PNS Daily Newscast - March 23, 2018 

McMaster out and Bolton in. Also on the Friday rundown: Students across the nation prepare for the March For Our Lives; some good news on the labor front; and folks in Montana take clean power into their own hands.

Daily Newscasts

Report: Work Needed to Reduce Female Prison Population

The number of women in prison has increased at twice the rate of men since 1978. (V. Carter)
The number of women in prison has increased at twice the rate of men since 1978. (V. Carter)
January 12, 2018

INDIANAPOLIS – Prison populations are dropping in most states, but a new study finds that the number of incarcerated women is not falling as fast as it is for men.

Nationally, the total prison population peaked around 2009. The study, by the Prison Policy Initiative, shows most states have made progress in reducing their overall prison populations in the past ten years.

But incarceration rates for women have stayed about the same.
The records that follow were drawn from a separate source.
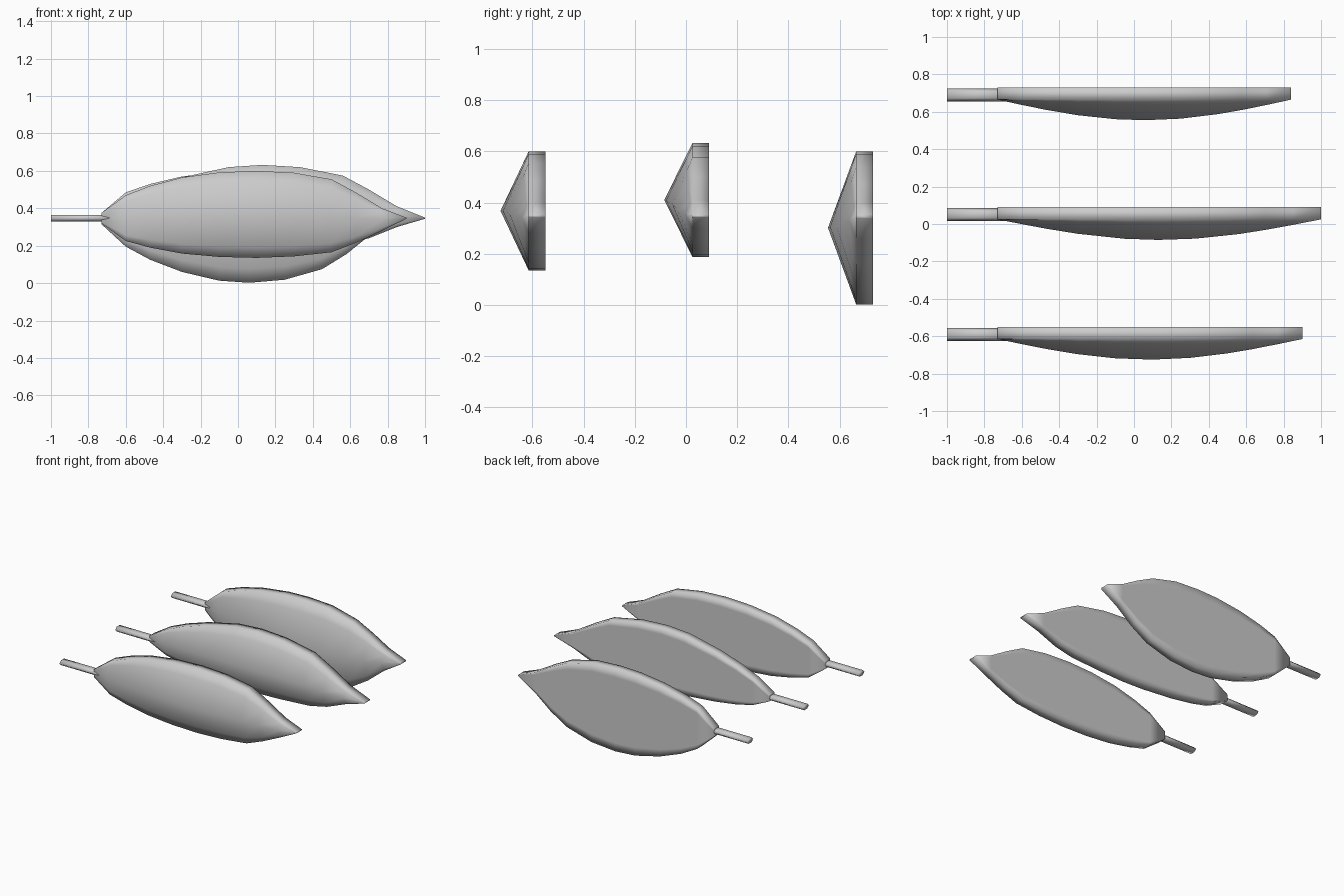
import bpy, bmesh, math

if "Cube" in bpy.data.objects:
    bpy.data.objects.remove(bpy.data.objects["Cube"])

START = -0.73
THICK = 0.065   # depth of the flat rim
RIDGE = 0.11    # how far the midrib rises in front of the rim


def loft(name, rings):
    """Skin a list of equal closed rings and cap both ends."""
    bm = bmesh.new()
    rows = [[bm.verts.new(p) for p in ring] for ring in rings]
    n = len(rows[0])
    for a, b in zip(rows, rows[1:]):
        for i in range(n):
            j = (i + 1) % n
            bm.faces.new((a[i], a[j], b[j], b[i]))
    bm.faces.new(rows[0][::-1])
    bm.faces.new(rows[-1])
    bmesh.ops.recalc_face_normals(bm, faces=bm.faces)
    me = bpy.data.meshes.new(name)
    bm.to_mesh(me)
    bm.free()
    ob = bpy.data.objects.new(name, me)
    bpy.context.collection.objects.link(ob)
    for f in me.polygons:
        f.use_smooth = True
    return ob


def leaf(name, back, stations):
    front = back - THICK
    length = stations[-1][0] - START
    rings = []
    for x, hi, lo in stations:
        mid, half = (hi + lo) / 2, (hi - lo) / 2
        rise = RIDGE * math.sin(math.pi * (x - START) / length)
        ring = [(x, front - rise * (1 - abs(f)), mid + half * f)
                for f in (-1, -0.75, 0, 0.75, 1)]
        ring += [(x, back, mid + half * f) for f in (1, 0.8, 0, -0.8, -1)]
        rings.append(ring)
    loft(name, rings)


def stem(name, back):
    # flattened six-sided stalk running into the leaf base
    cy = back - 0.04
    loft(name, [[(x, cy + 0.035 * math.cos(k * math.pi / 3),
                  0.348 + 0.02 * math.sin(k * math.pi / 3)) for k in range(6)]
                for x in (-1.0, -0.6)])


# outline stations: x, upper z, lower z
leaves = {
    "front": (-0.55, [
        (START, 0.375, 0.32), (-0.6, 0.47, 0.225), (-0.47, 0.52, 0.19),
        (-0.3, 0.565, 0.158), (-0.1, 0.592, 0.14), (0.1, 0.60, 0.135),
        (0.3, 0.59, 0.143), (0.5, 0.555, 0.165), (0.63, 0.485, 0.215),
        (0.77, 0.40, 0.28), (0.9, 0.35, 0.344)]),
    "middle": (0.09, [
        (START, 0.375, 0.33), (-0.6, 0.455, 0.27), (-0.47, 0.51, 0.24),
        (-0.3, 0.565, 0.215), (-0.05, 0.62, 0.193), (0.13, 0.632, 0.188),
        (0.33, 0.62, 0.195), (0.56, 0.575, 0.21), (0.7, 0.50, 0.24),
        (0.85, 0.41, 0.30), (1.0, 0.35, 0.344)]),
    "back": (0.73, [
        (START, 0.375, 0.315), (-0.6, 0.485, 0.195), (-0.47, 0.53, 0.125),
        (-0.3, 0.57, 0.06), (-0.1, 0.595, 0.013), (0.06, 0.60, 0.002),
        (0.25, 0.59, 0.018), (0.45, 0.54, 0.075), (0.58, 0.475, 0.155),
        (0.71, 0.40, 0.26), (0.84, 0.35, 0.34)]),
}
for name, (back, stations) in leaves.items():
    leaf(name + "_leaf", back, stations)
    stem(name + "_stem", back)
According to report author Wendy Sawyer, a senior policy analyst for the Prison Policy Initiative, one reason may be that women in prison may receive harsher punishments for rule violations than men for similar infractions, extending their sentences.

"When three-quarters have mental health problems and then, three-quarters of those have substance use disorders, and two-thirds of them have a history of physical or sexual abuse,” says Sawyer, “You're talking about a population that really needs a lot of treatment and of services – more than they need punishment."

In Indiana, incarceration rates are falling for both men and women, but they're falling faster for men.

Women make up a relatively small percentage of the prison population, but since 1978, their numbers have increased at twice the rate of men. And Sawyer says the impact of incarceration can be much more severe on women.

"Women in state prisons are more likely to be primary caretakers of children,” says Sawyer. “They already are starting out with more economic difficulties, so it may have an even greater effect of marginalization on those women and their families."

The report recommends increasing use of diversion strategies, decriminalizing offenses that don't threaten public safety, and increasing funding for indigent defense as ways to reduce incarceration rates.

Sawyer points out that ignoring trends in women's prisons works against efforts to lower prison populations.

"If they're seeing success overall, that may actually be happening just among the men's population. Meanwhile, the women's population continues to grow, just unnoticed," she says.

She believes developing alternatives to incarceration that are less harmful to women should be a priority in every state.

Veronica Carter, Public News Service - IN